Spanish clover, American bird's-foot trefoil
Lotus purshianus, lotus unifoliolatus
Mostly in the Pacific states, Arizona, and the Great Plains states
Forests, verges, chaparral, coastal bluffs, disturbed ground, from sea level to 8,000 feet
Trifoliate; leaflets are ovate to elliptic, up to 0.8 inches long, with a covering of spreading hairs
Acmispon americanus is most widespread across southern and central California, its range extending north into Canada and east to Arizona, with separate populations across the Great Plains.
Leaves are sometimes simple but usually trifoliate, the leaflets slightly folded up along the axis, and covered by relatively long hairs (especially underneath), as are the stems, though older stems tend to become glabrous. Leaves have gland-like stipules at the base.
Flowers are solitary, from the upper leaf nodes, attached by hairy pedicels around half an inch long. Petals are generally white, often with yellow or pink tints. The wing and keel petals are similar in size, while the larger banner petal, held at about 90 degrees is larger, and crossed by darker veins.

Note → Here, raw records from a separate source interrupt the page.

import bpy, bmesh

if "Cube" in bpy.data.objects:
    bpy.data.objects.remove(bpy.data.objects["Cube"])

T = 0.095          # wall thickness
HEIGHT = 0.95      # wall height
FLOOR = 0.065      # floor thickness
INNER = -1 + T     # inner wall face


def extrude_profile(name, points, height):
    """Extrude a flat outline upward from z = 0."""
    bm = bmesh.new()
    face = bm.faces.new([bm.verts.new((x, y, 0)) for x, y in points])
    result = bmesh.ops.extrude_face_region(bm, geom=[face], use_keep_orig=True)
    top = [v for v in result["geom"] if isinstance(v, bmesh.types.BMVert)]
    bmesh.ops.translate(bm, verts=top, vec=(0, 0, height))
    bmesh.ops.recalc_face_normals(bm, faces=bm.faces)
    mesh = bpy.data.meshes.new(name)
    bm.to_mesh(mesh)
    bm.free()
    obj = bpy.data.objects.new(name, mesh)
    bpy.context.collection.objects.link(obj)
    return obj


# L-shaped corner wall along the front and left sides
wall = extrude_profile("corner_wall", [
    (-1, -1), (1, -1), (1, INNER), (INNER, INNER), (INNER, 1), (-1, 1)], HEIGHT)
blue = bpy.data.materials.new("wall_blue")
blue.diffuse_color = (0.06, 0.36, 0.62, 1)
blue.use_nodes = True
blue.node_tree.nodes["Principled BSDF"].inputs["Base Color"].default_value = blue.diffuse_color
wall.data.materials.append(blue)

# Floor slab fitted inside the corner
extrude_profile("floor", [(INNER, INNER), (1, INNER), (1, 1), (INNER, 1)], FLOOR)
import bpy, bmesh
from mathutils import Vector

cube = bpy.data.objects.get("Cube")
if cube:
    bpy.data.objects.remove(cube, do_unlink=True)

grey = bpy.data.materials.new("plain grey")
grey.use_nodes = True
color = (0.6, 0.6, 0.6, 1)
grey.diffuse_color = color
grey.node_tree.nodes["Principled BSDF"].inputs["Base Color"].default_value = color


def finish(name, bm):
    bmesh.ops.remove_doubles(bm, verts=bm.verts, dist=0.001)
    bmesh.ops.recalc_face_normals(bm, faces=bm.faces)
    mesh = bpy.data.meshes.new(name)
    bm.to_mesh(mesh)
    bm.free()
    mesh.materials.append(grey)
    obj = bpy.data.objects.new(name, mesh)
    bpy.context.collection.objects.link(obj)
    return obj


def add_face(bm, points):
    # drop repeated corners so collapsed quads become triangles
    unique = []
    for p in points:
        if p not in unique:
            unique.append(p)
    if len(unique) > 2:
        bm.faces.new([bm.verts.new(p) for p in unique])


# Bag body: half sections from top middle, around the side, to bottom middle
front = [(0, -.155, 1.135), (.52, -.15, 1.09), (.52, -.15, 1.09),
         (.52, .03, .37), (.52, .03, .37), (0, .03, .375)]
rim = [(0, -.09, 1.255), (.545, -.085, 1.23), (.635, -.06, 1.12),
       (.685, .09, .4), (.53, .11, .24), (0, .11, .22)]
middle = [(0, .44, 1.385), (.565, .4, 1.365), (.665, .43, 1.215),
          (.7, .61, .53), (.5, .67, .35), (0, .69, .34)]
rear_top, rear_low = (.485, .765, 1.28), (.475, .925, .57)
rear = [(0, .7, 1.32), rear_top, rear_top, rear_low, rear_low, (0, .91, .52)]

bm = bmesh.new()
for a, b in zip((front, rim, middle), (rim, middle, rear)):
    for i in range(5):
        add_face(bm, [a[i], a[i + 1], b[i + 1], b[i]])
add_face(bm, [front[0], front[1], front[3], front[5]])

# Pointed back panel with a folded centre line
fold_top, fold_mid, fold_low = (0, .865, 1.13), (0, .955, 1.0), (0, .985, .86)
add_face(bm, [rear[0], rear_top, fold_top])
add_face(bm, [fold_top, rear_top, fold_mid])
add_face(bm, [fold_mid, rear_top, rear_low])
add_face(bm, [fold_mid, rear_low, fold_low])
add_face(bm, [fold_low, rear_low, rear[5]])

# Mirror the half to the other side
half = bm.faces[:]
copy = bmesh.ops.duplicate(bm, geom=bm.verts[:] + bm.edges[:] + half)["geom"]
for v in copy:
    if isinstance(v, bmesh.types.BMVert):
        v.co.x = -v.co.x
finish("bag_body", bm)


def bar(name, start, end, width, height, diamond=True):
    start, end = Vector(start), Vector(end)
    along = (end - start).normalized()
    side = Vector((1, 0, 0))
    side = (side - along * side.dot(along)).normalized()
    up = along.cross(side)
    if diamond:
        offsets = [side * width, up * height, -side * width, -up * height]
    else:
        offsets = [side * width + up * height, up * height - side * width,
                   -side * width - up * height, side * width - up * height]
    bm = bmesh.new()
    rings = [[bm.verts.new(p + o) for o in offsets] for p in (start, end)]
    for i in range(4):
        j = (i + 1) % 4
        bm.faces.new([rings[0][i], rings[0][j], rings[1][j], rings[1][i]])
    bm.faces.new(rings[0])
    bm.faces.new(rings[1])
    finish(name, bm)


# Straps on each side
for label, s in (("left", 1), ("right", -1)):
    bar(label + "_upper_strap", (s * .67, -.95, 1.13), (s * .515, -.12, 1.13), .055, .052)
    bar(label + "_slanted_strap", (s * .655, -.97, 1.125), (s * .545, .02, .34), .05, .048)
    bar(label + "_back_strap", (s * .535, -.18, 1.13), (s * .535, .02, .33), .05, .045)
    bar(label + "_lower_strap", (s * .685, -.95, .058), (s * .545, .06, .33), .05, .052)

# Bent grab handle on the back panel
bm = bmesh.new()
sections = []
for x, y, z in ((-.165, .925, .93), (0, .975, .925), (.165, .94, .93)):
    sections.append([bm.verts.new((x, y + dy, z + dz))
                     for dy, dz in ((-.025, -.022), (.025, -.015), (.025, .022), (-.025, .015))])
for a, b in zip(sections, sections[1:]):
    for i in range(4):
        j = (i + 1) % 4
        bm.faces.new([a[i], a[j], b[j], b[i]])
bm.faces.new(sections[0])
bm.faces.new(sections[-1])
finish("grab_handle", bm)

Pods are up to 1.3 inches long, containing between four and eight seeds.